Announcing two books on individual-based and agent-based models and their application to theoretical and applied science
Agent-based and Individual-based Modeling: A Practical Introduction, a new
textbook by Steven Railsback and Volker Grimm
This textbook is designed for university courses even with instructors new to
computational modeling and ABMs, as well as for self-instruction. Information is
at the book’s permanent web site
Individual-based Modeling and Ecology, our 2005 monograph on individual-based modeling
by Volker Grimm and Steven F. Railsback
Volker Grimm is a researcher in the
Department of Ecological Modeling, Center for Environmental Research Leipzig-Halle, Germany
a group which has developed and applied individual-based models to a wide variety of systems and problems.
Dr. Grimm has published several highly influential reviews of the use of IBMs in ecology,
and many papers based on his own studies that use IBMs.
Steve Railsback is a consulting environmental researcher and adjunct professor with the
Environmental Modeling Program at Humboldt State University
and formerly was on the research staff of Oak Ridge National Laboratory’s Environmental Sciences Division.
Dr. Railsback has published on conceptual and theoretical foundations for individual-based ecology,
application of fish IBMs to applied and theoretical problems, and software for IBMs.
Princeton University Press
(Princeton Series in Theoretical and Computational Biology).
Now on sale from Princeton
and other booksellers.
Individual-based models are an exciting and widely used new tool for ecology.
These models provide ecologists with an effective way to explore the mechanisms
through which population and ecosystem ecology arises from how individuals interact
with each other and their environment.

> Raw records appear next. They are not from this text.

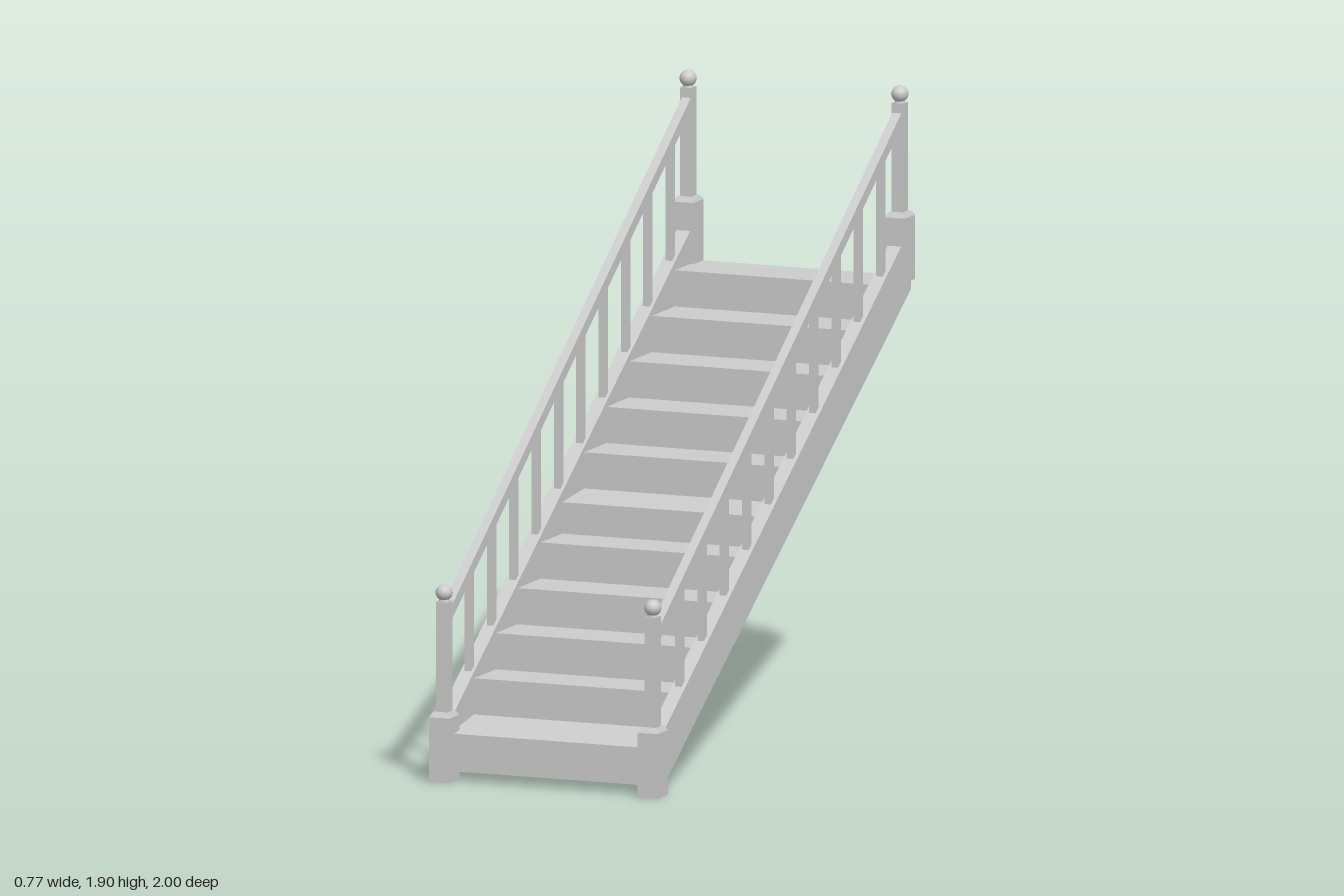
import * as THREE from 'three';

const material = new THREE.MeshStandardMaterial({ color: 0xcccccc, flatShading: true });
const smooth = new THREE.MeshStandardMaterial({ color: 0xcccccc });

function add(parent, name, geometry, x = 0, y = 0, z = 0, mat = material) {
  const mesh = new THREE.Mesh(geometry, mat);
  mesh.name = name;
  mesh.position.set(x, y, z);
  parent.add(mesh);
  return mesh;
}

// Side profile given as [z, y] points, extruded across x and centred
function sideExtrude(points, width) {
  const shape = new THREE.Shape(points.map(([z, y]) => new THREE.Vector2(z, y)));
  return new THREE.ExtrudeGeometry(shape, { depth: width, bevelEnabled: false })
    .translate(0, 0, -width / 2)
    .rotateY(-Math.PI / 2);
}

// Square frustum used for the shoulders of the posts
function frustum(top, bottom, height) {
  return new THREE.CylinderGeometry(top * Math.SQRT1_2, bottom * Math.SQRT1_2, height, 4)
    .rotateY(Math.PI / 4);
}

function newelPost(name, x, z, bottom, baseTop, top) {
  const post = new THREE.Group();
  post.name = name;
  post.position.set(x, 0, z);
  const h = baseTop - bottom - 0.015;
  add(post, 'postBase', new THREE.BoxGeometry(0.068, h, 0.08), 0, bottom + h / 2, 0);
  add(post, 'postShoulder', frustum(1, 1.35, 0.015).scale(0.05, 1, 0.059),
    0, baseTop - 0.0075, 0);
  add(post, 'postShaft', new THREE.BoxGeometry(0.038, top - baseTop + 0.01, 0.038),
    0, (top + baseTop - 0.01) / 2, 0);
  add(post, 'postNeck', new THREE.CylinderGeometry(0.014, 0.018, 0.02, 12), 0, top + 0.005, 0);
  add(post, 'postBall', new THREE.SphereGeometry(0.029, 16, 12).scale(0.9, 0.9, 1),
    0, top + 0.027, 0, smooth);
  return post;
}

export function createModel() {
  const model = new THREE.Group();
  model.name = 'staircase';

  // Solid flight of steps with a flat sloping underside
  const risers = [0.96, 0.77, 0.6, 0.43, 0.25, 0.08, -0.09, -0.265, -0.445, -0.62, -0.8, -0.995];
  const profile = [[0.96, 0.03]];
  for (let i = 0; i < 11; i++) {
    const y = 0.175 + i * 0.1125;
    const droop = i === 0 ? 0.028 : i === 5 ? 0.015 : 0;
    profile.push([risers[i], y - droop], [risers[i + 1], y]);
  }
  profile.push([-0.995, 1.27]);
  add(model, 'steps', sideExtrude(profile, 0.67));

  const stringer = [[0.95, 0.022], [0.95, 0.19], [-0.95, 1.422], [-0.995, 1.422], [-0.995, 1.257]];
  const rail = [[0.955, 0.477], [0.955, 0.52], [-0.955, 1.822], [-0.955, 1.779]];

  for (const side of [1, -1]) {
    const half = new THREE.Group();
    half.name = side > 0 ? 'leftSide' : 'rightSide';
    model.add(half);

    add(half, 'stringer', sideExtrude(stringer, 0.045), side * 0.351);
    add(half, 'handrail', sideExtrude(rail, 0.03), side * 0.35);

    // Balusters between stringer and handrail
    for (let i = 0; i < 10; i++) {
      const z = 0.757 - i * 0.1747;
      const low = 0.795 - 0.648 * z;
      const high = 1.14 - 0.682 * z;
      add(half, 'baluster', new THREE.BoxGeometry(0.022, high - low, 0.022),
        side * 0.35, (low + high) / 2, z);
    }

    half.add(newelPost('bottomPost', side * 0.347, 0.96, 0, 0.215, 0.557));
    half.add(newelPost('topPost', side * 0.352, -0.96, 1.29, 1.505, 1.843));
  }
  return model;
}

This book is the first major reference
on individual-based modeling and its use to develop theoretical understanding
of how ecological systems work, an approach the authors call “individual-based ecology”.
The book first provides a general primer on modeling: how to design models that
are as simple as possible while still allowing us to address the problems we
need to study, and how to move efficiently through a cycle of model design, implementation, and analysis.
Next, the general problems of theory and conceptual framework for individual-based ecology are addressed:
What is “theory”—how do we develop general, re-usable models of
how system dynamics arise from characteristics of individuals? What conceptual
framework do we use when the classical framework of differential calculus no longer applies?
A review of over 30 studies illustrates the wide variety of ecological problems
that have already been addressed with individual-based models.
The authors then identify the many ways in which the mechanics of building and
using individual-based models differ from those of traditional science and provide
extensive guidance on formulating, programming, and analyzing models. This book
should be very helpful to any ecologist interested in modeling, and to any
scientist interested in agent-based modeling.
Click here to download (in PDF format) a draft Table of Contents
or Chapter 1: Introduction
A review of the book in the Journal of Artificial Societies and Social Simulation
This review is from the perspective of non-ecologists. Other reviews are at the
web page at Princeton.